Knapp, 25, hasn't had an impressive spring, going 7 for 38 (.184) with 16 strikeouts, but the move makes sense because he's young and has at least a chance to contribute to the Phillies in the future, unlike Hanigan and Holaday. Plus, catcher Jorge Alfaro and first baseman Rhys Hoskins will likely open the season at Triple A, meaning Knapp would not have had an everyday spot with the IronPigs.

Knapp had his best game of the spring at the right time Sunday, hitting a two-run homer and throwing out two runners on the bases (see story).

"It's pretty obvious he seems to be the guy," manager Pete Mackanin said of Knapp. "Nothing's written in stone but if you read between the lines, it pretty much tells you something about it. No secret plans or anything like that. It is what it is right now."

At 25, Knapp isn't really a prospect anymore but rather a player the Phillies want to see sink or swim at the big-league level.

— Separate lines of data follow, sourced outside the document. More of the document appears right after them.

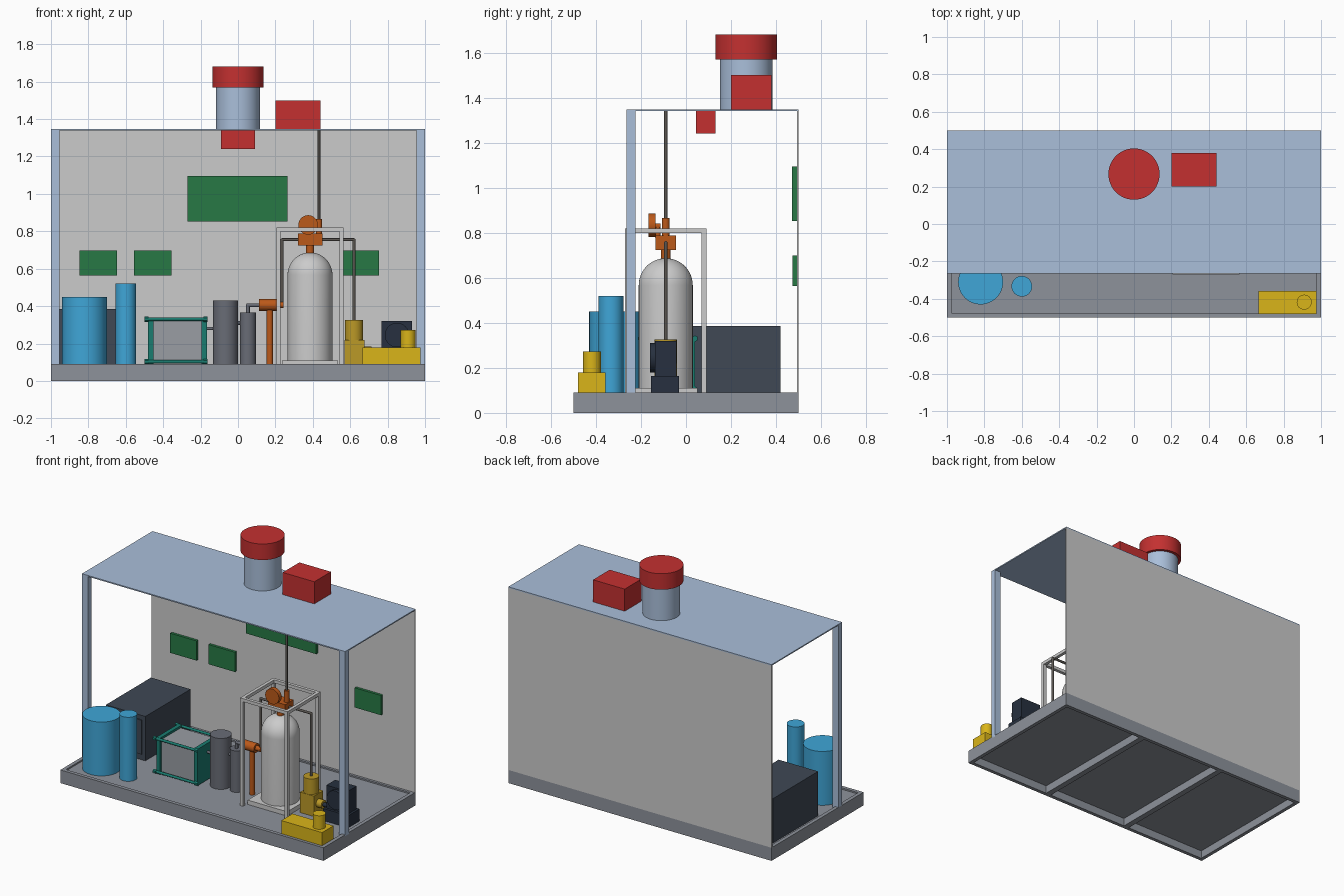
import bpy, bmesh, math
from mathutils import Vector

if "Cube" in bpy.data.objects:
    bpy.data.objects.remove(bpy.data.objects["Cube"])

PAL = dict(steel=(.27, .29, .33), wall=(.55, .56, .57), roof=(.40, .52, .70), red=(.55, .03, .03),
           green=(.02, .19, .06), blue=(.05, .38, .68), dark=(.05, .065, .09), teal=(.01, .20, .16),
           cell=(.32, .34, .37), vessel=(.14, .15, .18), orange=(.50, .10, .01), white=(.72, .72, .72),
           ochre=(.50, .32, .02), yellow=(.70, .46, .01), navy=(.02, .03, .05), pipe=(.10, .09, .08))
MATS = {}
for key, c in PAL.items():
    MATS[key] = bpy.data.materials.new(key + "_paint")
    MATS[key].diffuse_color = (*c, 1)


def add(name, bm, mat, smooth=False):
    me = bpy.data.meshes.new(name)
    bmesh.ops.recalc_face_normals(bm, faces=bm.faces)
    bm.to_mesh(me)
    bm.free()
    ob = bpy.data.objects.new(name, me)
    bpy.context.collection.objects.link(ob)
    me.materials.append(MATS[mat])
    if smooth:
        bpy.ops.object.select_all(action='DESELECT')
        ob.select_set(True)
        bpy.context.view_layer.objects.active = ob
        bpy.ops.object.shade_smooth_by_angle(angle=math.radians(35))
    return ob


def box(name, mat, x0, x1, y0, y1, z0, z1):
    bm = bmesh.new()
    bmesh.ops.create_cube(bm, size=1)
    for v in bm.verts:
        v.co = Vector(((x0, x1)[v.co.x > 0], (y0, y1)[v.co.y > 0], (z0, z1)[v.co.z > 0]))
    return add(name, bm, mat)


def cyl(name, mat, a, b, r, n=48):
    a, b = Vector(a), Vector(b)
    bm = bmesh.new()
    bmesh.ops.create_cone(bm, cap_ends=True, segments=n, radius1=r, radius2=r, depth=(b - a).length)
    rot = (b - a).to_track_quat('Z', 'Y')
    for v in bm.verts:
        v.co = rot @ v.co + (a + b) / 2
    return add(name, bm, mat, True)


def lathe(name, mat, x, y, profile, n=48):
    bm = bmesh.new()
    vs = [bm.verts.new((r, 0, z)) for r, z in profile]
    es = [bm.edges.new(p) for p in zip(vs, vs[1:])]
    bmesh.ops.spin(bm, geom=vs + es, cent=(0, 0, 0), axis=(0, 0, 1), angle=math.tau, steps=n)
    bmesh.ops.remove_doubles(bm, verts=bm.verts, dist=1e-5)
    bmesh.ops.translate(bm, verts=bm.verts, vec=(x, y, 0))
    return add(name, bm, mat, True)


def pipe(name, mat, pts, r):
    """Square-cornered pipe run with ball elbows."""
    for i, (a, b) in enumerate(zip(pts, pts[1:])):
        cyl(f"{name}_run_{i}", mat, a, b, r, 20)
    for i, p in enumerate(pts[1:-1]):
        bm = bmesh.new()
        bmesh.ops.create_uvsphere(bm, u_segments=16, v_segments=8, radius=r)
        bmesh.ops.translate(bm, verts=bm.verts, vec=p)
        add(f"{name}_elbow_{i}", bm, mat, True)


Y, F = -0.09, 0.08   # process line and floor height

# Skid base: perimeter beams, floor and cross members
for s, side in ((-1, "front"), (1, "back")):
    box(f"skid_{side}_beam", "steel", -1, 1, *sorted((s * .5, s * .475)), 0, .09)
for s, side in ((-1, "left"), (1, "right")):
    box(f"skid_{side}_beam", "steel", *sorted((s, s * .975)), -.475, .475, 0, .09)
    box(f"skid_cross_{side}", "steel", s / 3 - .02, s / 3 + .02, -.475, .475, 0, .06)
box("skid_floor", "steel", -.975, .975, -.475, .475, .055, F)

# Shelter: back wall, roof and front posts
box("back_wall", "wall", -1, 1, .492, .5, .09, 1.34)
box("roof", "roof", -1, 1, -.265, .5, 1.34, 1.348)
for s, side in ((-1, "left"), (1, "right")):
    box(f"{side}_post", "roof", *sorted((s, s * .955)), -.265, -.225, F, 1.34)

# Roof ventilation and detectors
cyl("vent_stack", "roof", (0, .267, 1.345), (0, .267, 1.58), .117)
cyl("vent_cap", "red", (0, .267, 1.57), (0, .267, 1.68), .137)
box("roof_unit", "red", .2, .44, .2, .38, 1.345, 1.5)
box("ceiling_unit", "red", -.09, .09, .045, .13, 1.24, 1.342)

# Wall panels
box("main_panel", "green", -.27, .265, .47, .493, .853, 1.095)
for i, x in enumerate((-.747, -.455, .655)):
    box(f"small_panel_{i}", "green", x - .1, x + .1, .474, .493, .563, .698)

# Power cabinet with front door
box("cabinet", "dark", -.955, -.655, -.07, .42, F, .385)
box("cabinet_door", "dark", -.93, -.68, -.077, -.07, .12, .355)

# Water tanks
cyl("large_water_tank", "blue", (-.82, -.31, F), (-.82, -.31, .45), .12)
cyl("slim_water_tank", "blue", (-.6, -.333, F), (-.6, -.333, .52), .055)

# Cell stack clamped between end plates by tie rods
box("cell_block", "cell", -.455, -.19, -.185, .025, .105, .325)
for side, x in (("left", -.48), ("right", -.195)):
    box(f"stack_{side}_plate", "teal", x, x + .028, -.2, .04, .09, .34)
for i, (y, z) in enumerate([(y, z) for y in (-.2, .04) for z in (.103, .33)]):
    cyl(f"tie_rod_{i}", "teal", (-.485, y, z), (-.18, y, z), .009, 20)
    for j, x in enumerate((-.5, -.185)):
        cyl(f"tie_nut_{i}_{j}", "teal", (x, y, z), (x + .022, y, z), .014, 6)

# Separator vessels and piping
cyl("separator", "vessel", (-.067, Y, F), (-.067, Y, .43), .067)
cyl("dryer", "vessel", (.053, Y, F), (.053, Y, .365), .043)
pipe("stack_pipe", "vessel", [(-.18, Y, .28), (-.1, Y, .28)], .009)
pipe("link_pipe", "vessel", [(-.01, Y, .31), (.02, Y, .31)], .01)
pipe("dryer_pipe", "vessel", [(.053, Y, .36), (.053, Y, .405), (.12, Y, .405)], .01)

# Compressor head on a post
cyl("compressor_post", "orange", (.17, Y, F), (.17, Y, .39), .017, 32)
cyl("compressor_head", "orange", (.112, Y, .406), (.205, Y, .406), .031)
cyl("compressor_outlet", "orange", (.2, Y, .406), (.242, Y, .406), .017, 32)

# Storage vessel with domed top
R, X = .12, .385
dome = [(R * math.cos(t * math.pi / 24), .567 + R * math.sin(t * math.pi / 24)) for t in range(12)]
lathe("storage_vessel", "white", X, Y, [(0, .1), (R, .1)] + dome + [(0, .567 + R)])
box("vessel_plinth", "white", X - .15, X + .15, Y - .14, Y + .14, F, .11)

# Vessel cage: four legs and a top ring
h, t = .18, .011
for i, (sx, sy) in enumerate(((-1, -1), (1, -1), (1, 1), (-1, 1))):
    lx, ly = X + sx * (h - t), Y + sy * (h - t)
    box(f"cage_leg_{i}", "white", lx - t, lx + t, ly - t, ly + t, F, .82)
for s, k in ((-1, "a"), (1, "b")):
    c = s * (h - t)
    box(f"cage_rail_x_{k}", "white", X - h + 2 * t, X + h - 2 * t, Y + c - t, Y + c + t, .798, .82)
    box(f"cage_rail_y_{k}", "white", X + c - t, X + c + t, Y - h + 2 * t, Y + h - 2 * t, .798, .82)

# Valve head, gauge and relief vent
cyl("valve_neck", "orange", (X, Y, .68), (X, Y, .73), .022, 32)
box("valve_block", "orange", .322, .453, -.135, -.045, .723, .787)
cyl("gauge_stem", "orange", (.375, -.125, .78), (.375, -.125, .835), .012, 24)
cyl("gauge_link", "orange", (.375, -.14, .83), (.375, -.113, .83), .012, 24)
cyl("gauge_dial", "orange", (.375, -.166, .834), (.375, -.136, .834), .052)
cyl("relief_valve", "orange", (.433, Y, .78), (.433, Y, .865), .017, 32)
pipe("vent_pipe", "pipe", [(.433, Y, .86), (.433, Y, 1.342)], .007)
pipe("inlet_pipe", "pipe", [(.236, Y, .4), (.236, Y, .755), (.33, Y, .755)], .008)
pipe("outlet_pipe", "pipe", [(.44, Y, .755), (.62, Y, .755), (.62, Y, .32)], .008)

# Pump, shaft and motor
box("pump_base", "ochre", .57, .675, Y - .05, Y + .05, F, .22)
cyl("pump_body", "ochre", (.62, Y, .21), (.62, Y, .327), .049)
cyl("pump_boss", "ochre", (.67, Y, .155), (.715, Y, .155), .028, 32)
cyl("drive_shaft", "navy", (.71, Y, .155), (.78, Y, .155), .014, 24)
box("motor_base", "navy", .755, .945, -.155, -.03, F, .163)
box("motor_body", "navy", .768, .93, -.138, -.042, .16, .32)
cyl("motor_fan", "navy", (.85, -.16, .245), (.85, -.135, .245), .065)

# Control unit at the front corner
box("control_box", "yellow", .665, .975, -.48, -.357, F, .18)
cyl("control_beacon", "yellow", (.91, -.418, .175), (.91, -.418, .273), .04)

for m in bpy.data.materials:
    if m.users and not m.is_grease_pencil:
        m.use_nodes = True
        m.node_tree.nodes["Principled BSDF"].inputs["Base Color"].default_value = m.diffuse_color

"He's not going to get 500 at-bats, but one of the things you can look at is any exposure to the big-league scene is valuable toward anyone's development," Mackanin said. "Let's say Knapp gets 200 at-bats, it's worth his while and our while to judge him, to give him a sense of confidence or knowing what he's up against.

"In that regard playing in the big leagues, even in a part-time role, is important."

Knapp was the Phillies' second-round pick in 2013 out of the University of California. He broke out in 2015 by hitting .360 with a 1.050 OPS and more than an RBI per game in 241 plate appearances with Double A Reading.

Last season, the switch-hitting Knapp was an International League All-Star with Triple A Lehigh Valley, though he didn't have as impressive an offensive season, batting .266/.330/.390 with eight home runs and 46 RBIs.

"He's got a chance to be a pretty good hitter," Mackanin said. "And he's come along quite a ways defensively behind the plate to where I'm comfortable with him catching.

"Little by little he's shown improvement in the spring, even though he hasn't had the greatest spring offensively. He's had a lot of good at-bats and he's caught well."

Andres Blanco, Aaron Altherr and Knapp look like locks for the Phillies' bench. The final two bench spots are open with Brock Stassi, Chris Coghlan, Daniel Nava and Jesmuel Valentin in the running (see story).

CSN Philly's Jim Salisbury contributed to this report.